This is where Act III Scene III abruptly ends, with Iago swearing to serve Othello in everything. They make religious like pact between themselves, which seems bizarre at the time, but the scene finishes with Othello declaring he will kill Desdemona and appointing his newfound companion Iago as his lieutenant:
‘Damn her, lewd minx! O, damn her, damn her!
Come, go with me apart. I will withdraw
To furnish me with some sift means of death
For the fair devil. Now art thou my lieutenant.’
This ending is very unexpected and almost infuriating because only we the audience Othello is making the wrong decision, all due to Iago’s malicious and scheming ways. The scene is also quite upsetting, as the reality of Desdemona’s premeditated death is just around the corner, and we know she is the innocent, yet a condemned victim. Othello also instructs Iago to kill Cassio too, as in Othello’s mind Cassio is as much to blame as his dishonest wife; they are both works of pure evil.

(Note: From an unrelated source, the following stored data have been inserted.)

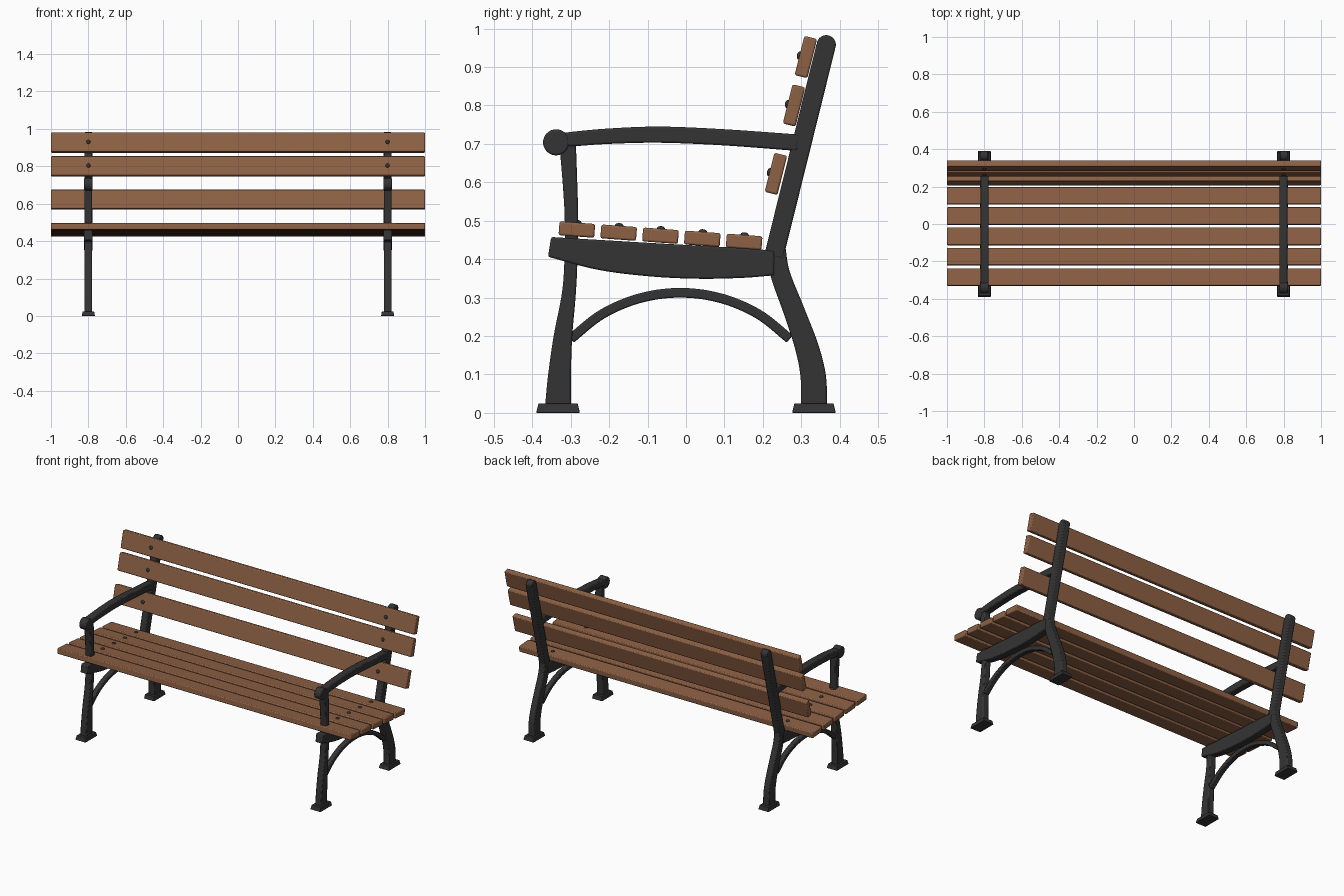
import bpy, bmesh, math
from mathutils import Vector, Matrix

if "Cube" in bpy.data.objects:
    bpy.data.objects.remove(bpy.data.objects["Cube"])


def material(name, rgb):
    m = bpy.data.materials.new(name)
    m.diffuse_color = (*rgb, 1)
    m.use_nodes = True
    m.node_tree.nodes["Principled BSDF"].inputs["Base Color"].default_value = m.diffuse_color
    return m


WOOD = material("brown wood", (0.27, 0.12, 0.06))
IRON = material("dark iron", (0.034, 0.034, 0.035))


def finish(bm, name, mat, bevel=0.0):
    bmesh.ops.recalc_face_normals(bm, faces=bm.faces[:])
    me = bpy.data.meshes.new(name)
    bm.to_mesh(me)
    bm.free()
    me.materials.append(mat)
    ob = bpy.data.objects.new(name, me)
    bpy.context.collection.objects.link(ob)
    if bevel:
        b = ob.modifiers.new("bevel", 'BEVEL')
        b.width, b.segments, b.limit_method = bevel, 2, 'ANGLE'
        b.angle_limit = math.radians(40)
    bpy.context.view_layer.objects.active = ob
    ob.select_set(True)
    bpy.ops.object.shade_smooth_by_angle(angle=math.radians(35))
    ob.select_set(False)
    return ob


def smooth_path(pts, steps=6):
    """Catmull-Rom curve through (y, z, width) points."""
    p = [Vector(q) for q in pts]
    p = [2 * p[0] - p[1]] + p + [2 * p[-1] - p[-2]]
    out = []
    for a, b, c, d in zip(p, p[1:], p[2:], p[3:]):
        for i in range(steps):
            t = i / steps
            out.append(0.5 * (2 * b + (c - a) * t + (2 * a - 5 * b + 4 * c - d) * t * t
                              + (3 * b - a - 3 * c + d) * t ** 3))
    return out + [p[-2]]


def strip(name, x, pts, thick, bevel=0.005):
    """Flat iron bar swept along a path in the side plane."""
    path = smooth_path(pts)
    bm = bmesh.new()
    rings = []
    for i, p in enumerate(path):
        t = path[min(i + 1, len(path) - 1)] - path[max(i - 1, 0)]
        n = Vector((-t.y, t.x)).normalized() * p.z / 2
        rings.append([bm.verts.new((x + sx * thick / 2, p.x + s * n.x, p.y + s * n.y))
                      for sx, s in ((-1, -1), (1, -1), (1, 1), (-1, 1))])
    for a, b in zip(rings, rings[1:]):
        for k in range(4):
            bm.faces.new((a[k], a[(k + 1) % 4], b[(k + 1) % 4], b[k]))
    bm.faces.new(rings[0])
    bm.faces.new(rings[-1])
    return finish(bm, name, IRON, bevel)


def disc(name, x, y, z, r, thick):
    """Round iron end lying across the bar."""
    bm = bmesh.new()
    bmesh.ops.create_cone(bm, cap_ends=True, segments=32, radius1=r, radius2=r, depth=thick,
                          matrix=Matrix.Translation((x, y, z)) @ Matrix.Rotation(math.pi / 2, 4, 'Y'))
    finish(bm, name, IRON, 0.005)


def foot(name, x, y):
    bm = bmesh.new()
    bmesh.ops.create_cube(bm, size=1, matrix=Matrix.Translation((x, y, 0.0125))
                          @ Matrix.Diagonal((0.07, 0.114, 0.025, 1)))
    for v in bm.verts:
        if v.co.z > 0.01:
            v.co.x = x + (v.co.x - x) * 0.88
            v.co.y = y + (v.co.y - y) * 0.89
    finish(bm, name, IRON, 0.002)


def slat(name, y, z, angle, depth, height, face):
    """Wooden board plus its two bolts; face is the local bolted direction."""
    frame = Matrix.Translation((0, y, z)) @ Matrix.Rotation(math.radians(angle), 4, 'X')
    bm = bmesh.new()
    bmesh.ops.create_cube(bm, size=1, matrix=frame @ Matrix.Diagonal((2, depth, height, 1)))
    finish(bm, name, WOOD, 0.005)
    off = Vector(face) * min(depth, height) / 2
    for x in (-0.8, 0.8):
        bm = bmesh.new()
        size = [0.007 if f else 0.011 for f in face]
        size[0] = 0.011
        bmesh.ops.create_uvsphere(bm, u_segments=16, v_segments=10, radius=1,
                                  matrix=frame @ Matrix.Translation(off + Vector((x, 0, 0)))
                                  @ Matrix.Diagonal((*size, 1)))
        finish(bm, name + "_bolt", IRON)


# cast iron side frames
for side, x in (("left", -0.8), ("right", 0.8)):
    strip(side + "_front_leg", x, [(-0.333, 0.02, .067), (-0.329, 0.1, .059), (-0.32, 0.2, .048),
                                   (-0.306, 0.3, .037), (-0.3, 0.38, .034), (-0.298, 0.5, .035),
                                   (-0.302, 0.6, .038), (-0.309, 0.715, .044)], 0.04)
    strip(side + "_back_leg", x, [(0.233, 0.435, .05), (0.245, 0.362, .051), (0.28, 0.268, .055),
                                  (0.314, 0.172, .061), (0.331, 0.095, .066), (0.333, 0.02, .068)], 0.04)
    strip(side + "_back_post", x, [(0.228, 0.405, .05), (0.365, 0.958, .05)], 0.042)
    disc(side + "_post_cap", x, 0.365, 0.958, 0.025, 0.042)
    strip(side + "_seat_rail", x, [(-0.355, 0.432, .052), (-0.224, 0.411, .078), (-0.09, 0.3985, .087),
                                   (0.036, 0.392, .086), (0.15, 0.39, .077), (0.23, 0.39, .064)], 0.046)
    strip(side + "_armrest", x, [(-0.335, 0.709, .034), (-0.29, 0.713, .038), (-0.2, 0.72, .04),
                                 (-0.068, 0.724, .042), (0.1, 0.717, .042), (0.292, 0.703, .043)], 0.044)
    disc(side + "_armrest_scroll", x, -0.338, 0.704, 0.034, 0.046)
    # arched brace between the legs
    arch = []
    for i in range(9):
        dy = -0.285 + 0.57 * i / 8
        arch.append((dy - 0.015, 0.3125 - 0.398 + math.sqrt(0.398 ** 2 - dy * dy), 0.025))
    strip(side + "_arch_brace", x, arch, 0.03, 0.004)
    foot(side + "_front_foot", x, -0.333)
    foot(side + "_back_foot", x, 0.333)

# seat boards
for i in range(5):
    slat(f"seat_slat_{i + 1}", -0.284 + 0.1088 * i, 0.477 - 0.008 * i, -4.2, 0.093, 0.036, (0, 0, 1))

# backrest boards
for i, (y, z) in enumerate(((0.234, 0.622), (0.281, 0.8), (0.312, 0.926))):
    slat(f"back_slat_{i + 1}", y, z, -14, 0.034, 0.105, (0, -1, 0))
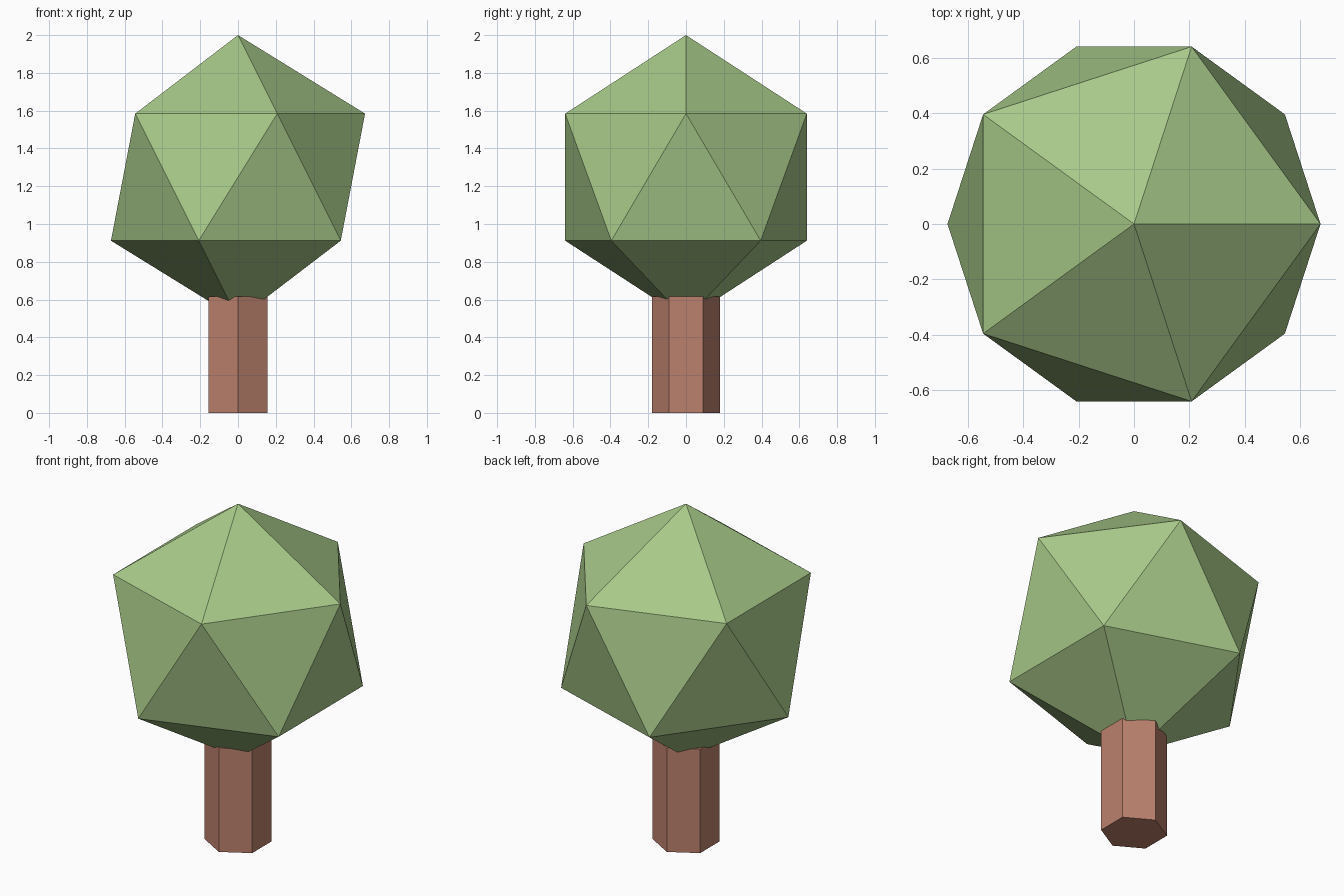
import bpy

default_cube = bpy.data.objects.get("Cube")
if default_cube:
    bpy.data.objects.remove(default_cube, do_unlink=True)


def make_material(name, color):
    mat = bpy.data.materials.new(name)
    mat.use_nodes = True
    mat.diffuse_color = color
    mat.node_tree.nodes["Principled BSDF"].inputs["Base Color"].default_value = color
    return mat


def finish(name, mat):
    obj = bpy.context.object
    obj.name = name
    obj.data.name = name
    obj.data.materials.append(mat)
    bpy.ops.object.shade_flat()
    return obj


leaf_green = make_material("leaf_green", (0.39, 0.585, 0.25, 1))
bark_brown = make_material("bark_brown", (0.50, 0.22, 0.15, 1))

# Six-sided trunk, its top tucked into the underside of the crown
TRUNK_HEIGHT = 0.617
bpy.ops.mesh.primitive_cylinder_add(
    vertices=6, radius=0.18, depth=TRUNK_HEIGHT, location=(0, 0, TRUNK_HEIGHT / 2))
finish("trunk", bark_brown)

# Twenty-sided leafy crown
CROWN_RADIUS = 0.752
bpy.ops.mesh.primitive_ico_sphere_add(
    subdivisions=1, radius=CROWN_RADIUS, location=(0, 0, 2 - CROWN_RADIUS))
finish("crown", leaf_green)
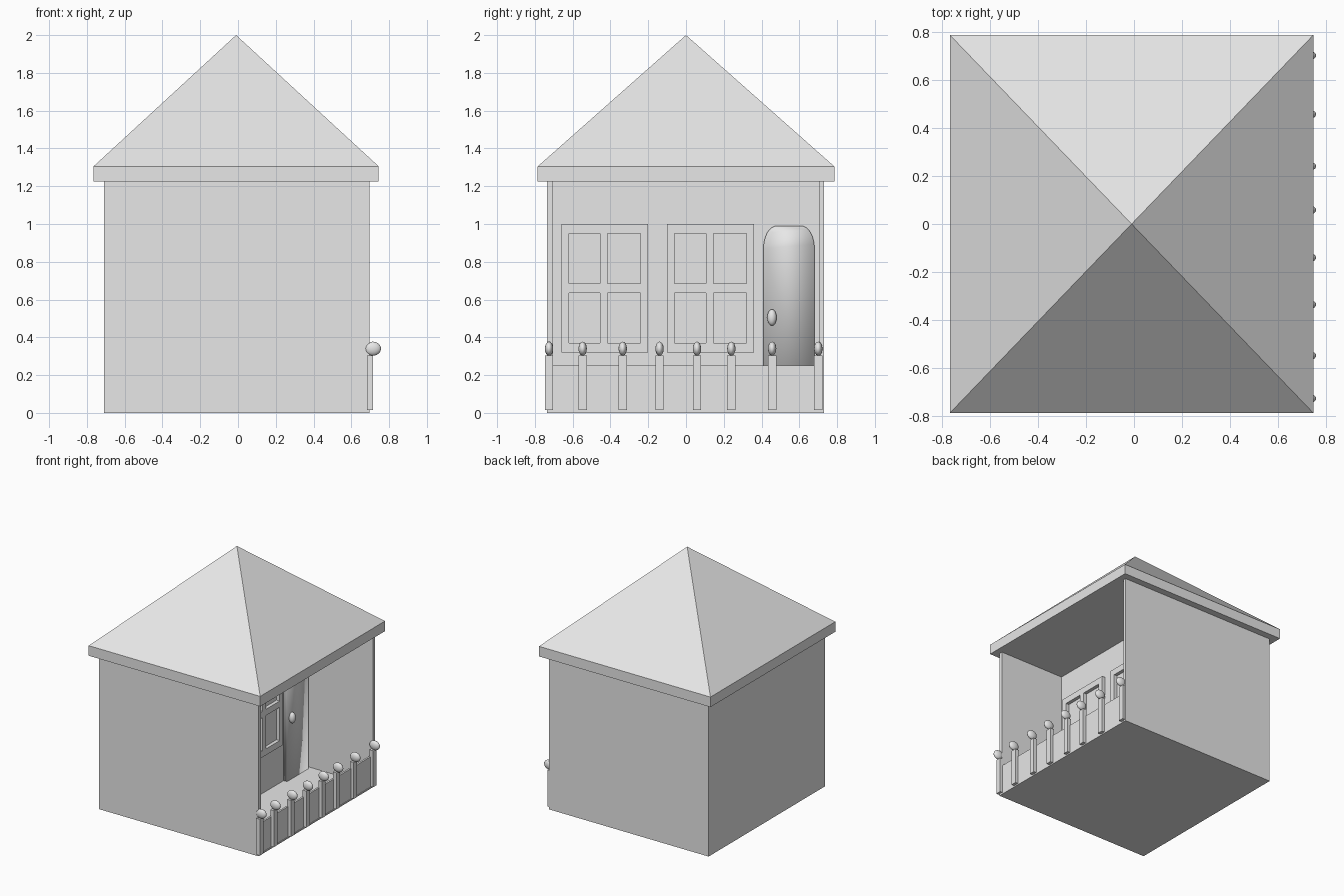
import bpy, bmesh, math
from mathutils import Matrix, Vector

old = bpy.data.objects.get("Cube")
if old:
    bpy.data.objects.remove(old, do_unlink=True)

grey = bpy.data.materials.new("plain_grey")
grey.use_nodes = True
colour = (0.8, 0.8, 0.8, 1)
grey.diffuse_color = colour
grey.node_tree.nodes["Principled BSDF"].inputs["Base Color"].default_value = colour


def finish(name, bm, smooth=False):
    bmesh.ops.recalc_face_normals(bm, faces=bm.faces[:])
    for f in bm.faces:
        f.smooth = smooth
    mesh = bpy.data.meshes.new(name)
    bm.to_mesh(mesh)
    bm.free()
    mesh.materials.append(grey)
    ob = bpy.data.objects.new(name, mesh)
    bpy.context.collection.objects.link(ob)
    return ob


def box(name, lo, hi):
    lo, hi = Vector(lo), Vector(hi)
    bm = bmesh.new()
    place = Matrix.Translation((lo + hi) / 2) @ Matrix.Diagonal((*(hi - lo), 1))
    bmesh.ops.create_cube(bm, size=1, matrix=place)
    return finish(name, bm)


def prism(name, points, offset, smooth=False):
    """Extrude a flat outline by an offset."""
    bm = bmesh.new()
    face = bm.faces.new([bm.verts.new(p) for p in points])
    out = bmesh.ops.extrude_face_region(bm, geom=[face], use_keep_orig=True)
    verts = [v for v in out["geom"] if isinstance(v, bmesh.types.BMVert)]
    bmesh.ops.translate(bm, verts=verts, vec=offset)
    return finish(name, bm, smooth)


def ellipsoid(name, centre, radii):
    bm = bmesh.new()
    place = Matrix.Translation(centre) @ Matrix.Diagonal((*radii, 1))
    bmesh.ops.create_uvsphere(bm, u_segments=24, v_segments=12, radius=1, matrix=place)
    return finish(name, bm, True)


X0, X1 = -0.71, 0.695      # outer walls
Y0, Y1 = -0.735, 0.73
IN0, IN1 = -0.705, 0.705   # inside faces of the porch walls
BACK = 0.115               # porch back wall
FLOOR, EAVES = 0.01, 1.225

# Floor slab and walls wrapping round the open porch
box("floor_slab", (X0, Y0, 0), (X1, Y1, FLOOR))
outline = [(X0, Y0), (X1, Y0), (X1, IN0), (BACK, IN0),
           (BACK, IN1), (X1, IN1), (X1, Y1), (X0, Y1)]
prism("walls", [(x, y, FLOOR) for x, y in outline], (0, 0, EAVES - FLOOR))

# Roof: straight eaves band topped by a pyramid
bm = bmesh.new()
corners = [(-0.765, -0.785), (0.745, -0.785), (0.745, 0.785), (-0.765, 0.785)]
low = [bm.verts.new((x, y, EAVES)) for x, y in corners]
high = [bm.verts.new((x, y, 1.305)) for x, y in corners]
apex = bm.verts.new((-0.01, 0, 2))
bm.faces.new(low)
for i in range(4):
    j = (i + 1) % 4
    bm.faces.new((low[i], low[j], high[j], high[i]))
    bm.faces.new((high[i], high[j], apex))
finish("roof", bm)


# Windows: four-pane frames standing proud of the porch back wall
def window(name, y):
    ys = [y + d for d in (0, 0.04, 0.205, 0.245, 0.42, 0.46)]
    zs = [0.32, 0.37, 0.635, 0.685, 0.95, 1.0]
    bm = bmesh.new()
    grid = [[bm.verts.new((BACK, a, b)) for b in zs] for a in ys]
    for i in range(5):
        for j in range(5):
            if not (i % 2 and j % 2):
                bm.faces.new((grid[i][j], grid[i + 1][j],
                              grid[i + 1][j + 1], grid[i][j + 1]))
    out = bmesh.ops.extrude_face_region(bm, geom=bm.faces[:], use_keep_orig=True)
    verts = [v for v in out["geom"] if isinstance(v, bmesh.types.BMVert)]
    bmesh.ops.translate(bm, verts=verts, vec=(0.028, 0, 0))
    finish(name, bm)


window("window_near", -0.66)
window("window_far", -0.10)

# Door with rounded upper corners, and its knob
door = [(0.41, FLOOR), (0.68, FLOOR)]
for centre, start in ((0.61, 0), (0.48, 90)):
    for k in range(9):
        a = math.radians(start + k * 90 / 8)
        door.append((centre + 0.07 * math.cos(a), 0.87 + 0.12 * math.sin(a)))
prism("door", [(BACK, y, z) for y, z in door], (0.03, 0, 0), smooth=True)
ellipsoid("door_knob", (BACK + 0.045, 0.455, 0.505), (0.025, 0.025, 0.043))

# Porch front: low panel, posts and round caps
box("porch_panel", (0.675, IN0, FLOOR), (0.69, IN1, 0.25))
for n, y in enumerate((-0.725, -0.547, -0.335, -0.14, 0.058, 0.24, 0.456, 0.7), 1):
    box(f"fence_post_{n}", (0.683, y - 0.022, 0.015), (0.715, y + 0.022, 0.305))
    ellipsoid(f"post_cap_{n}", (0.714, y, 0.34), (0.043, 0.022, 0.037))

After this, Othello’s anger is intense and frightening towards Desdemona. When he demands to see the handkerchief he gave to her, Desdemona obviously does not have it and cannot explain where it is. It infuriates Othello when she claims she has misplaced it, as he believes she is lying to him. Othello’s speech is short and impulsive, which shows his uncertainty about the situation. They both part on bad terms, with Desdemona reassuring herself in naivety, that Othello must be upset with some affair of the state. In Act IV Iago continues to encourage Othello’s jealousy by filling his head with graphic images of Desdemona’s infidelity and he persuades Othello to eavesdrop on a conversation which he will initiate with Cassio, who will speak the truth about their intercourse. Iago plans this by asking Cassio about his present relationship, leaving Othello to think he is speaking of Desdemona when it’s the converse.
Here Othello decides he will kill them both, and his deep and final emotions for Desdemona seem to fade into disappearance, he is now definite about what he has to do, and we see confidence in his character. This all builds up into an ultimate confrontation between Desdemona and the enraged Othello, he asks her of her infidelity, and she unknowingly denies it all. Othello unfortunately dismisses all of her pleads and the tragedy ends with him smothering her. The end of the play is tragic and has the audience captivated, yet the real tragedy is still waiting for Othello when he finally learns about Iago’s secrets and lies.
The main point to think about when bringing this essay to a conclusion is, who is to blame for Desdemona’s tragic death? Most people’s first instinct is to hold Iago responsible for the whole sequence of events leading towards the closing scenes, which is a fair comment, as he comes across as being a wicked character with evil intentions. Othello is obviously the one who physically murders Desdemona although he is constantly reassuring himself throughout the final act, telling himself that it is his duty to kill his wife for her unforgivable behaviour, yet he still did not have any hard evidence to justify his actions. When he finally carries his actions through he comes across to the audience as if his judgement has been impaired or as if he has been overcome by another entity.